need advice to whether to join a hedge fund or a prop shop or to go solo?

Discussion in 'Professional Trading' started by vita, Mar 10, 2009.

  1. vita


    I am in a crossroad that am sure is familiar to many of you. I have to decide how to move forward from here. I left my quant position in wall st a couple of years ago to develop and test trading models. I finally came across a great model, and build a production level trading system around it. But it's a little too late as I already ran out of money to trade it or even create a track record and look for a PM position. I've been talking to several hedge funds and prop shops and here are the options:

    1) Join a hedge fund who is willing to help with their capital and resources to make the model up and running. The catch is that they want me to share the secret sauce with them!?
    2) Join a hedge fund with a long-term commitment. They provide the capital but I am legally binded and locked with them for +5 years.
    3) Hibernate the model, go back to work as a high-frequency quant strategist or a jr trader for years until I pay off my debt and make enough money to give it another shot in 3-4 years.
    4) Borrow my last 10K credit line and trade with this scared money but with the highest discipline I can find in myself.

    I'd appreciate your advice in which option you recommend putting yourself in my shoes. I also want to add that I'm professionally familiar with trading psychology and back testing problems and hence have full confidence in the model I have (3digit return w/ Sharpe >5).

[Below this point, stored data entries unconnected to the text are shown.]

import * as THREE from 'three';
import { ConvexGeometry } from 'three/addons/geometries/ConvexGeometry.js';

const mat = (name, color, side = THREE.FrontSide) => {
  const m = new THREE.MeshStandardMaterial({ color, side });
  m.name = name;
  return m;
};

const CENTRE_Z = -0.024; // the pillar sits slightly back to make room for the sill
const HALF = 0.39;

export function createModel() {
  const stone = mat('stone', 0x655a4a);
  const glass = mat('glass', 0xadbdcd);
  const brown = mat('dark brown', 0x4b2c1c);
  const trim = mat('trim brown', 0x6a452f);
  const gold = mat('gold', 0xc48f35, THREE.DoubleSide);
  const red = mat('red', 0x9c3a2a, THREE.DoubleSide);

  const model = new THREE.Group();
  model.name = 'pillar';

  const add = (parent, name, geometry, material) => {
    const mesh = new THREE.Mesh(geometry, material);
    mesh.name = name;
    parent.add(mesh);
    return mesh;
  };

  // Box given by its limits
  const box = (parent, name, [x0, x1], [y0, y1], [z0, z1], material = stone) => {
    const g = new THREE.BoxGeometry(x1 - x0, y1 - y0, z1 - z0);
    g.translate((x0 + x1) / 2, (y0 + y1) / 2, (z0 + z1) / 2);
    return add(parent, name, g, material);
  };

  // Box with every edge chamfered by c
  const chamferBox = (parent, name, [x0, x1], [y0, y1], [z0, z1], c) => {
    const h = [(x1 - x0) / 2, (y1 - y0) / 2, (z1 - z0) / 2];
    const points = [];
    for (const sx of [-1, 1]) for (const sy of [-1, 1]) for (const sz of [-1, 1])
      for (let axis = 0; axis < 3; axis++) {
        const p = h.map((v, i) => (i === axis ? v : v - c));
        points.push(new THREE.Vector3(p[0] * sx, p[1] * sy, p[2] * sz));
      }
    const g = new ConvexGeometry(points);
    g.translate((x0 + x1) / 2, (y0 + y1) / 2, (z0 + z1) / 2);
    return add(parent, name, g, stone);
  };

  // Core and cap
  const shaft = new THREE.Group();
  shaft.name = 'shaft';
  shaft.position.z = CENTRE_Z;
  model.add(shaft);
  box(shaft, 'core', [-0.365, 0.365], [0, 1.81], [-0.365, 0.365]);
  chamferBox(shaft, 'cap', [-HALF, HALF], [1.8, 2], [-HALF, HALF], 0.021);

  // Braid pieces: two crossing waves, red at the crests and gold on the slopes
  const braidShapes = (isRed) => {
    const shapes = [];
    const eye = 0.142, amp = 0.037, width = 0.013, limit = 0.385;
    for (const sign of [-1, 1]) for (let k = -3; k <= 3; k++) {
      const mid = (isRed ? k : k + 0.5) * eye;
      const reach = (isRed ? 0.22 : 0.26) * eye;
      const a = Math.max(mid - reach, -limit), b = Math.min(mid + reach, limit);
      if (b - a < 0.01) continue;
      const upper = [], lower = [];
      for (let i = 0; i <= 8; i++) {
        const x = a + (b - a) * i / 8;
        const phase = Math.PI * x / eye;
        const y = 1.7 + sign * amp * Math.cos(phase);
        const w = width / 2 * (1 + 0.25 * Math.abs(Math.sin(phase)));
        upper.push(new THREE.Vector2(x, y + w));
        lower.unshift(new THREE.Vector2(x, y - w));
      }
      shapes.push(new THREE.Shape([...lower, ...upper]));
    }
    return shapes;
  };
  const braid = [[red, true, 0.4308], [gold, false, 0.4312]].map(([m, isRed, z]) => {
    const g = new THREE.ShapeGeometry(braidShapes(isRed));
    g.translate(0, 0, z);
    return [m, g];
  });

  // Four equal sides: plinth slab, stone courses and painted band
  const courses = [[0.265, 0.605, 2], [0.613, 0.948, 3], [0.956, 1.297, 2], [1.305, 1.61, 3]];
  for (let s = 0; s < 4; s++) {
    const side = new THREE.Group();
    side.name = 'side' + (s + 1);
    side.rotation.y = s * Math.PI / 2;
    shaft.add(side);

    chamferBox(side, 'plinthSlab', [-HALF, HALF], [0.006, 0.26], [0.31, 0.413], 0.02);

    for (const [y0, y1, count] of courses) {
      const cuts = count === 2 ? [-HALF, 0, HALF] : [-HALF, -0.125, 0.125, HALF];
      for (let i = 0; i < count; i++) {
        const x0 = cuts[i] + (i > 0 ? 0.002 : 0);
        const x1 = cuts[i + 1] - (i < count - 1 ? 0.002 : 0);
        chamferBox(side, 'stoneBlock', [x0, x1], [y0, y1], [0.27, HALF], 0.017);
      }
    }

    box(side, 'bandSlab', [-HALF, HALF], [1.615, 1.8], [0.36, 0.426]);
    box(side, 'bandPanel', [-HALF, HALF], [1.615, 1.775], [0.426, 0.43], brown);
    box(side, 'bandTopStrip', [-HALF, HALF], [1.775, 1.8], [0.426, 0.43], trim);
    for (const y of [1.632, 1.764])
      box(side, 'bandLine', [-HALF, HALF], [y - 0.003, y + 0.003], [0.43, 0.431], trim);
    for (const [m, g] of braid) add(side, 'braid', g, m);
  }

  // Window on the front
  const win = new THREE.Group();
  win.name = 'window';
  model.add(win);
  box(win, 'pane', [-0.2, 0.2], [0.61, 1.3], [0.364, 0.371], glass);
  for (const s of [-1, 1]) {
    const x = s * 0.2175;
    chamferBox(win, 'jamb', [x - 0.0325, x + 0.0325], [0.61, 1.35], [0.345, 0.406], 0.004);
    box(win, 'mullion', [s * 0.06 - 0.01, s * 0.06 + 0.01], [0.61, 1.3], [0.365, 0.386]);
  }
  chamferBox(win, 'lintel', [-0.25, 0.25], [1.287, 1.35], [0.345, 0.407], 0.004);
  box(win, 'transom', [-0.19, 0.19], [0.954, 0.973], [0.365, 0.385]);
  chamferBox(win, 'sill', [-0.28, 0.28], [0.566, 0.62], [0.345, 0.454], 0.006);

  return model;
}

    Sorry for the long post and many thanks in advance.
  2. JScott


    If you have an opportunity to join a hedge fund to employ your ideas (and get paid), then you should take the opportunity imo. It's a remote probability that this single "system" is the last or only trading approach you will use or develop. Intellectually, you probably know that. Emotionally, you probably hope not.

    Don't wait, put your ideas into practice one way or another. If it'a an invaluable system, new doors will open up. If it tanks, then you can move one.

    Don't borrow if it's your "last" 10k. Borrowing is leverage, which we all know can be a useful option . . . but not when it's your last option. That's desperation. Successful people aren't desperate.

    Keep trading.
  3. vita


    Great and concise words of wisdom. Thank you.
    I was warned by several professionals about 2 things which can go wrong when joining a hedge fund. First, is the non-compete clause and the other legal bindings which gives the hedge fund the shared ownership over the model. Second is the high probability that once they get your model, they won't recognize you and push you out. In other words, you gave your model away AND are stuck with legal obstacles to use your own creation for a year. It's really a pickle. I totally agree with you but I have to come in terms with my feeling about this and become "reasonable".

    Thanks again.
  4. nebulous


    IMHO I'd say go with the hedge fund with the long term commitment. Remember that the clauses don't have to be one sided and just talk with someone experienced (ie lawyer) when negotiating the contract so you get some protection too. I'm assuming the model is highly scalable, so you'll probably stand to make a lot more money quickly by getting the smaller share of the pnl through the hedge funds bigger pot. Plus, if your model is working today, you want to employ it now as heavily as you can - you never know when the edge will change. You might get lucky, the firm might not make you hand over your rights to the model (rare, but it dows happen), though you can understand them wanting to peak inside for risk management purposes.

    You don't want to trade with your last 10k availible. I don't know you and don't mean to be a jerk, but I would imagine that if you're honest with yourself you'll find the only reason to try it with your last 10k is greed. Some people get lucky, but it doesn't tend to turn out well. If you can make mid 3 digit % returns it would still take you years to catch up to your potential hedge fund compensation.

    All just my humble opinion, so take it for what its worth.
  5. vita


    Thanks for the tip for the legal issues. And you're also right about avoiding more leverage. But I think you're slightly more optimistic than I am about hedge fund loyalty. My lack of optimism comes not from fear but from the warning of market insiders including prop traders and hedge fund PM's. I appreciate you response.
  6. At this point in the thread, a prop firm owner or website hack will step in to make suggestions.
  7. Join a hedge fund, negotiate well (with a professional's help), do not sign anything punitive. I think it's the best option.

    You have to remember that HF people are not stupid. They, as well as, hopefully, yourself, realize that the thing you have created is not guaranteed to work forever and edge erodes with time. Thus, if they are interested, they would be interested in the creator of 'secret sauce', rather than the 'sauce' itself.

    My 2c...
  8. wave


    Look at smaller funds and ask to be made a partner based on your success after a certain time or objective is met. Also look into having a "key man" insurance policy that is not only in their favor. This is all depending on how close to the holy grail you think your edge is.
  9. vita


    Appreciate your objective suggestions. They're well taken. Thanks.
  10. go solo ....and try to find a rich old lady to marry is less
    #10     Mar 11, 2009